What you are asked to do: Only the opening lines of the listing, through the one with "edge_sets = [(list(f.edges), w)", are to be retyped, each exactly as it stands.

Dataset content:
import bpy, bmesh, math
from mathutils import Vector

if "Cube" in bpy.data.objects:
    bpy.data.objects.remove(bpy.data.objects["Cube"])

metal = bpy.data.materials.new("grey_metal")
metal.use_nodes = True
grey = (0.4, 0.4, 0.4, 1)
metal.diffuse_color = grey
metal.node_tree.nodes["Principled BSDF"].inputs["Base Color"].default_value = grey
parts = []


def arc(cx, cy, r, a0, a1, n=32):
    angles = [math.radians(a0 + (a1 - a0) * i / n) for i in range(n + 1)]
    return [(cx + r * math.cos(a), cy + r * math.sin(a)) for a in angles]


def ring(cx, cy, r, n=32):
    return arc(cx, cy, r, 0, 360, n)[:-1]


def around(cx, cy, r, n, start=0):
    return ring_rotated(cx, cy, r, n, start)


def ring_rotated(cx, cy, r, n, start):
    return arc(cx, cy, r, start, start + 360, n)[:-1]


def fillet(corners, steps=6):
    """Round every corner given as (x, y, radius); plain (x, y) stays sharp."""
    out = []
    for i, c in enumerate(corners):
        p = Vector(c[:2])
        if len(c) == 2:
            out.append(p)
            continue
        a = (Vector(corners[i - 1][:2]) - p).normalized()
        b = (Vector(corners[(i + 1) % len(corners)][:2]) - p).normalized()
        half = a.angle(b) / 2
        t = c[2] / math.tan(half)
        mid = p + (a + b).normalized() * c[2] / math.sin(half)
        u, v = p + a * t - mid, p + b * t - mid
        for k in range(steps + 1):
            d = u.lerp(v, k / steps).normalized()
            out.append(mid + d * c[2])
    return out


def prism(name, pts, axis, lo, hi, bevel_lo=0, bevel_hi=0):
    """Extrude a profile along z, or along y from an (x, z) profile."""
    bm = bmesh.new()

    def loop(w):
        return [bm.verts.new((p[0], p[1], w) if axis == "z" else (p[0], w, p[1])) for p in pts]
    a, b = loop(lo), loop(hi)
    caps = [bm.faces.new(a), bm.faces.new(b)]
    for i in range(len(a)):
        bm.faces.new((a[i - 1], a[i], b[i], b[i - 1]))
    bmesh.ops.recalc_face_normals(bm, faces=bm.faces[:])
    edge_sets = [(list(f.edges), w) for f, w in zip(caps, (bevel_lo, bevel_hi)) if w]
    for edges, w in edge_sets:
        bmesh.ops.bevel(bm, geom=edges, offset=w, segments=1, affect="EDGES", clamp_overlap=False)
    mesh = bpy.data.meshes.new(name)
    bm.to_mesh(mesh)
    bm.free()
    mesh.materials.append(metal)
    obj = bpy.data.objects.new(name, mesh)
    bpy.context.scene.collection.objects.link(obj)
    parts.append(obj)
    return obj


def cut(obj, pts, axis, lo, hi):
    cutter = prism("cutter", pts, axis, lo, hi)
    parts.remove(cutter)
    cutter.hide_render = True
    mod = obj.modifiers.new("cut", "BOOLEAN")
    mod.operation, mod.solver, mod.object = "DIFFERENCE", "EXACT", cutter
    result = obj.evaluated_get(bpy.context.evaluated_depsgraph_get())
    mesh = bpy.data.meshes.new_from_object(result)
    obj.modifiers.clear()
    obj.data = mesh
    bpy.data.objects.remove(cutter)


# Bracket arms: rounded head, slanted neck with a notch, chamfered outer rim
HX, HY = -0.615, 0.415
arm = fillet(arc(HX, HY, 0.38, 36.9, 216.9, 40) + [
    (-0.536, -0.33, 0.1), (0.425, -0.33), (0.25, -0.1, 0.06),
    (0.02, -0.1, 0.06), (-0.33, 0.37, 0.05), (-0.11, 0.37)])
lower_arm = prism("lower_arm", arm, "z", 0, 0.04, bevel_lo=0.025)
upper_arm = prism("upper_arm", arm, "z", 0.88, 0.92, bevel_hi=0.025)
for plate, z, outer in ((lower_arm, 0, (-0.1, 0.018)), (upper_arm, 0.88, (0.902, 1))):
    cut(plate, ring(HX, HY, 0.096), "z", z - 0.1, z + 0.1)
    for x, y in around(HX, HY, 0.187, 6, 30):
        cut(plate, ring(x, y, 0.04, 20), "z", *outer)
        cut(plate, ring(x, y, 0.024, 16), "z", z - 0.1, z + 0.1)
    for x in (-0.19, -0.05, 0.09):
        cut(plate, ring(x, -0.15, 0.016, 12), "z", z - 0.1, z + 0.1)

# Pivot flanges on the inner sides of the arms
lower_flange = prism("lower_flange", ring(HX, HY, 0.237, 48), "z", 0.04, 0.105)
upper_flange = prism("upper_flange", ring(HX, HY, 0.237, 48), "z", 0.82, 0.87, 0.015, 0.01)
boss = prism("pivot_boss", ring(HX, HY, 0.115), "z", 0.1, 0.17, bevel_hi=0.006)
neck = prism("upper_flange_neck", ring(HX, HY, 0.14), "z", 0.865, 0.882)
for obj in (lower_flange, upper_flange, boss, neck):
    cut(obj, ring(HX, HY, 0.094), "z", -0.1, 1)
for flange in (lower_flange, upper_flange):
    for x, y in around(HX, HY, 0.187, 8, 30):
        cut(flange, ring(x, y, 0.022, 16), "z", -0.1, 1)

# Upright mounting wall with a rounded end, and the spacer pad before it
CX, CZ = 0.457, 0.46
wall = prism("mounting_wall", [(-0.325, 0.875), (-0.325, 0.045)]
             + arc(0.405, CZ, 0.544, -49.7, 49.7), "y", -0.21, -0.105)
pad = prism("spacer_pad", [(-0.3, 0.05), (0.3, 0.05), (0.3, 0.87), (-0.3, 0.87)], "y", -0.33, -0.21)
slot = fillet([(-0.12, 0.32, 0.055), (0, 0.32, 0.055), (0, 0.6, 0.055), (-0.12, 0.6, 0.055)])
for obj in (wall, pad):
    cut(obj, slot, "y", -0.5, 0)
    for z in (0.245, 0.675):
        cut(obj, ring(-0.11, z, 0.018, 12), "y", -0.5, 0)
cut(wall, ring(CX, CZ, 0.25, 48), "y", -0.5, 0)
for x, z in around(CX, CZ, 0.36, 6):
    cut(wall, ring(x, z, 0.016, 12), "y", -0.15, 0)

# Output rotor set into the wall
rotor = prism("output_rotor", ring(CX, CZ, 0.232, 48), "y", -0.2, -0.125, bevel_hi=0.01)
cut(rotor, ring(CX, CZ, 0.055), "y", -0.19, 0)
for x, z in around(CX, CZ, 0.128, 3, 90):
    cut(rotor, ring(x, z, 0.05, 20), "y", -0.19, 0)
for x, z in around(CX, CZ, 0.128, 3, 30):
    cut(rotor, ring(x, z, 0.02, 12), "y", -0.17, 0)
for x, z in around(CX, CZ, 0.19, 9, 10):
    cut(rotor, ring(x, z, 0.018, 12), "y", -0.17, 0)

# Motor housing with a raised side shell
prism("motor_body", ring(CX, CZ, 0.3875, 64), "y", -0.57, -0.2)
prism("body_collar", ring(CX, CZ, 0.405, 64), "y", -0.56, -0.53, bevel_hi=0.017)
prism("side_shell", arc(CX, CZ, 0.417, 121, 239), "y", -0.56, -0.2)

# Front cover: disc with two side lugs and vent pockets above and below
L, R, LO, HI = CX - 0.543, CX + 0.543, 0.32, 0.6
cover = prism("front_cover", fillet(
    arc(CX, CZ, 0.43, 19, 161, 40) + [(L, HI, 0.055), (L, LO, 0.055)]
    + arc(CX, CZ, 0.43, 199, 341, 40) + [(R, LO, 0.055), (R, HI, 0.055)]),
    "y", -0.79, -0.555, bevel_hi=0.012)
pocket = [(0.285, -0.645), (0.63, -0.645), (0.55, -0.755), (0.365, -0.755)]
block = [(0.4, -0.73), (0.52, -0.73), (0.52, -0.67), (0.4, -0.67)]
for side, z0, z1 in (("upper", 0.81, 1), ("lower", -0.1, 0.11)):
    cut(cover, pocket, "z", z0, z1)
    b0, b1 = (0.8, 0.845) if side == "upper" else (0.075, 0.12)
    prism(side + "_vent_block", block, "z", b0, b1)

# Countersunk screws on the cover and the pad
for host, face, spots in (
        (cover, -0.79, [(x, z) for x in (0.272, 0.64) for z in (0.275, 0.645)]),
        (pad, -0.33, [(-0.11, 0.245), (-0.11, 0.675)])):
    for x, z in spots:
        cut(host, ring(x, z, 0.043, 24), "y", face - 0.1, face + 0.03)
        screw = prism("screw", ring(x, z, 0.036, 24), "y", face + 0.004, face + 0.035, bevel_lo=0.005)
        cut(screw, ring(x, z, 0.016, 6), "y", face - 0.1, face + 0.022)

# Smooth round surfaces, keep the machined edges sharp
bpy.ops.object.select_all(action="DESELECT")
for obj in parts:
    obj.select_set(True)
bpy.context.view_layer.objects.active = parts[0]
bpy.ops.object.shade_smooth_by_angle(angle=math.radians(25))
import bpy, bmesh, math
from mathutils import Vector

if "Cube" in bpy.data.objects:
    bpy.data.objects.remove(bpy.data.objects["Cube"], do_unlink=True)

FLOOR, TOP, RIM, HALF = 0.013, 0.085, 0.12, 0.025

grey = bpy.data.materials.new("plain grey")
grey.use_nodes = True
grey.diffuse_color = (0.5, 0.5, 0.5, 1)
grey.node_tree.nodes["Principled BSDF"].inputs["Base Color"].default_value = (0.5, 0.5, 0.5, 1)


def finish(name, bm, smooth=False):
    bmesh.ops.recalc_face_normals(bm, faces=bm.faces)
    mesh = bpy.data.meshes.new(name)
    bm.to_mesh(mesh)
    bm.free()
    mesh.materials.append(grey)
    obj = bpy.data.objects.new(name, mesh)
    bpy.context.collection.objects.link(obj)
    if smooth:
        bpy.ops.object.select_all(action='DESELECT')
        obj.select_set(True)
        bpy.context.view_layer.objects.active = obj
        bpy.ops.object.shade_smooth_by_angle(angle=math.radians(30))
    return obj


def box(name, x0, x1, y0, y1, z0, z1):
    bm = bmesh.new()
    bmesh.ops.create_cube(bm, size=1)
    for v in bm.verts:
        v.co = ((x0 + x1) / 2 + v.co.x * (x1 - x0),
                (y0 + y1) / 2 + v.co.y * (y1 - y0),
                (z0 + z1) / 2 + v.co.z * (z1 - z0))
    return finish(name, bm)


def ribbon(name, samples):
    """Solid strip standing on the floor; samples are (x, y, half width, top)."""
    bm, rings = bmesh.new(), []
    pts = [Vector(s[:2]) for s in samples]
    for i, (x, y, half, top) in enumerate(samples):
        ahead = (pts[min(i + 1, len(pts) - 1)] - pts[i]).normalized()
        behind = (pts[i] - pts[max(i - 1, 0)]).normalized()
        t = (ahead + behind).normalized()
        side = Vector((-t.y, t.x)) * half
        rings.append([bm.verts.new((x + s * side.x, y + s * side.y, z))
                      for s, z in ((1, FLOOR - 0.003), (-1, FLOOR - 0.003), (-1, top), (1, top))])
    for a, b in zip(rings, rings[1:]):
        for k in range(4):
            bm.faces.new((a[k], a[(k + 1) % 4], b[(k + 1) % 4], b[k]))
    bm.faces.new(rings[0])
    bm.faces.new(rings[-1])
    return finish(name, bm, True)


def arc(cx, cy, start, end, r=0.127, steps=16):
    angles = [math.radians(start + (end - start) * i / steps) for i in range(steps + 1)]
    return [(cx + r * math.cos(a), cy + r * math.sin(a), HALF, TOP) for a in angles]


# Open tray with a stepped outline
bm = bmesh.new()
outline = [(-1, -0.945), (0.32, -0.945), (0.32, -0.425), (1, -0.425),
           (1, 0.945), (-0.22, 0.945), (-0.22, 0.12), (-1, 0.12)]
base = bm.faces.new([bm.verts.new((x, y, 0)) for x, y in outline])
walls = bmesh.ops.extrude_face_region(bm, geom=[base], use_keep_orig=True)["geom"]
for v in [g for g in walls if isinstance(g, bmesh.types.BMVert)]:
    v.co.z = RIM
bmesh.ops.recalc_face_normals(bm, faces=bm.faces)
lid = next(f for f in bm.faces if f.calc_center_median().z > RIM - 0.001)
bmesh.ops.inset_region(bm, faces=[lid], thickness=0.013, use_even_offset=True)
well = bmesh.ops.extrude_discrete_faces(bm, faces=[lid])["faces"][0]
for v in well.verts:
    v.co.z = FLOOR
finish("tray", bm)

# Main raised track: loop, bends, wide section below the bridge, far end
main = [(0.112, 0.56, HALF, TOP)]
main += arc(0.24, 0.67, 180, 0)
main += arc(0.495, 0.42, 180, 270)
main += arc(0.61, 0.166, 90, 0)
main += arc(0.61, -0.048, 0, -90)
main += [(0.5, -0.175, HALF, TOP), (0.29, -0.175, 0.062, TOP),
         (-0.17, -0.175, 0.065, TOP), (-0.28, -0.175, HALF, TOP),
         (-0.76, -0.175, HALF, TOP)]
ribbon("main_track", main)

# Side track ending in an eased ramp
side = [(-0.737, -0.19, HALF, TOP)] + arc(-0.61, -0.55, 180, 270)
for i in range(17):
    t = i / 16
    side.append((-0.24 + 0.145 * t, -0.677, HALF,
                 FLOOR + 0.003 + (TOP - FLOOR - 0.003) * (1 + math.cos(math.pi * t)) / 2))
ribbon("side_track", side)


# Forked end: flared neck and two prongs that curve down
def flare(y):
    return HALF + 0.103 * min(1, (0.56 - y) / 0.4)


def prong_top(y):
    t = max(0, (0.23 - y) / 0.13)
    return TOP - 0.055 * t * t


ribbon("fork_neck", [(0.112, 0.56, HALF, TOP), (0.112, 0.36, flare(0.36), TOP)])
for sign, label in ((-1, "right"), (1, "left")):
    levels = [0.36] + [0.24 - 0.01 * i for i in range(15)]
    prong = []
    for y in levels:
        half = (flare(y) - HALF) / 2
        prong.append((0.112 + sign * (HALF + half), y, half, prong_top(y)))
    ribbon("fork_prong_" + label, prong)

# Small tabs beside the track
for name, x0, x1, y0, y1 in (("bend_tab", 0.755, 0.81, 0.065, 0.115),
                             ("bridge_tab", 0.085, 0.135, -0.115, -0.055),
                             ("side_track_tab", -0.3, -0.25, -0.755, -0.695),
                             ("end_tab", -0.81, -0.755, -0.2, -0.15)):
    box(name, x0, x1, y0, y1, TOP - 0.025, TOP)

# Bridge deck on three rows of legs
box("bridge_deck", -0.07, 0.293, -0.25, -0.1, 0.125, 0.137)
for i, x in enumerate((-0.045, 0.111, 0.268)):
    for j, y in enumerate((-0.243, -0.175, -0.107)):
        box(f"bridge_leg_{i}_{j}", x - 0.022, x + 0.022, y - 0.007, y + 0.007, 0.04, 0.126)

Response:
import bpy, bmesh, math
from mathutils import Vector

if "Cube" in bpy.data.objects:
    bpy.data.objects.remove(bpy.data.objects["Cube"])

metal = bpy.data.materials.new("grey_metal")
metal.use_nodes = True
grey = (0.4, 0.4, 0.4, 1)
metal.diffuse_color = grey
metal.node_tree.nodes["Principled BSDF"].inputs["Base Color"].default_value = grey
parts = []


def arc(cx, cy, r, a0, a1, n=32):
    angles = [math.radians(a0 + (a1 - a0) * i / n) for i in range(n + 1)]
    return [(cx + r * math.cos(a), cy + r * math.sin(a)) for a in angles]


def ring(cx, cy, r, n=32):
    return arc(cx, cy, r, 0, 360, n)[:-1]


def around(cx, cy, r, n, start=0):
    return ring_rotated(cx, cy, r, n, start)


def ring_rotated(cx, cy, r, n, start):
    return arc(cx, cy, r, start, start + 360, n)[:-1]


def fillet(corners, steps=6):
    """Round every corner given as (x, y, radius); plain (x, y) stays sharp."""
    out = []
    for i, c in enumerate(corners):
        p = Vector(c[:2])
        if len(c) == 2:
            out.append(p)
            continue
        a = (Vector(corners[i - 1][:2]) - p).normalized()
        b = (Vector(corners[(i + 1) % len(corners)][:2]) - p).normalized()
        half = a.angle(b) / 2
        t = c[2] / math.tan(half)
        mid = p + (a + b).normalized() * c[2] / math.sin(half)
        u, v = p + a * t - mid, p + b * t - mid
        for k in range(steps + 1):
            d = u.lerp(v, k / steps).normalized()
            out.append(mid + d * c[2])
    return out


def prism(name, pts, axis, lo, hi, bevel_lo=0, bevel_hi=0):
    """Extrude a profile along z, or along y from an (x, z) profile."""
    bm = bmesh.new()

    def loop(w):
        return [bm.verts.new((p[0], p[1], w) if axis == "z" else (p[0], w, p[1])) for p in pts]
    a, b = loop(lo), loop(hi)
    caps = [bm.faces.new(a), bm.faces.new(b)]
    for i in range(len(a)):
        bm.faces.new((a[i - 1], a[i], b[i], b[i - 1]))
    bmesh.ops.recalc_face_normals(bm, faces=bm.faces[:])
    edge_sets = [(list(f.edges), w) for f, w in zip(caps, (bevel_lo, bevel_hi)) if w]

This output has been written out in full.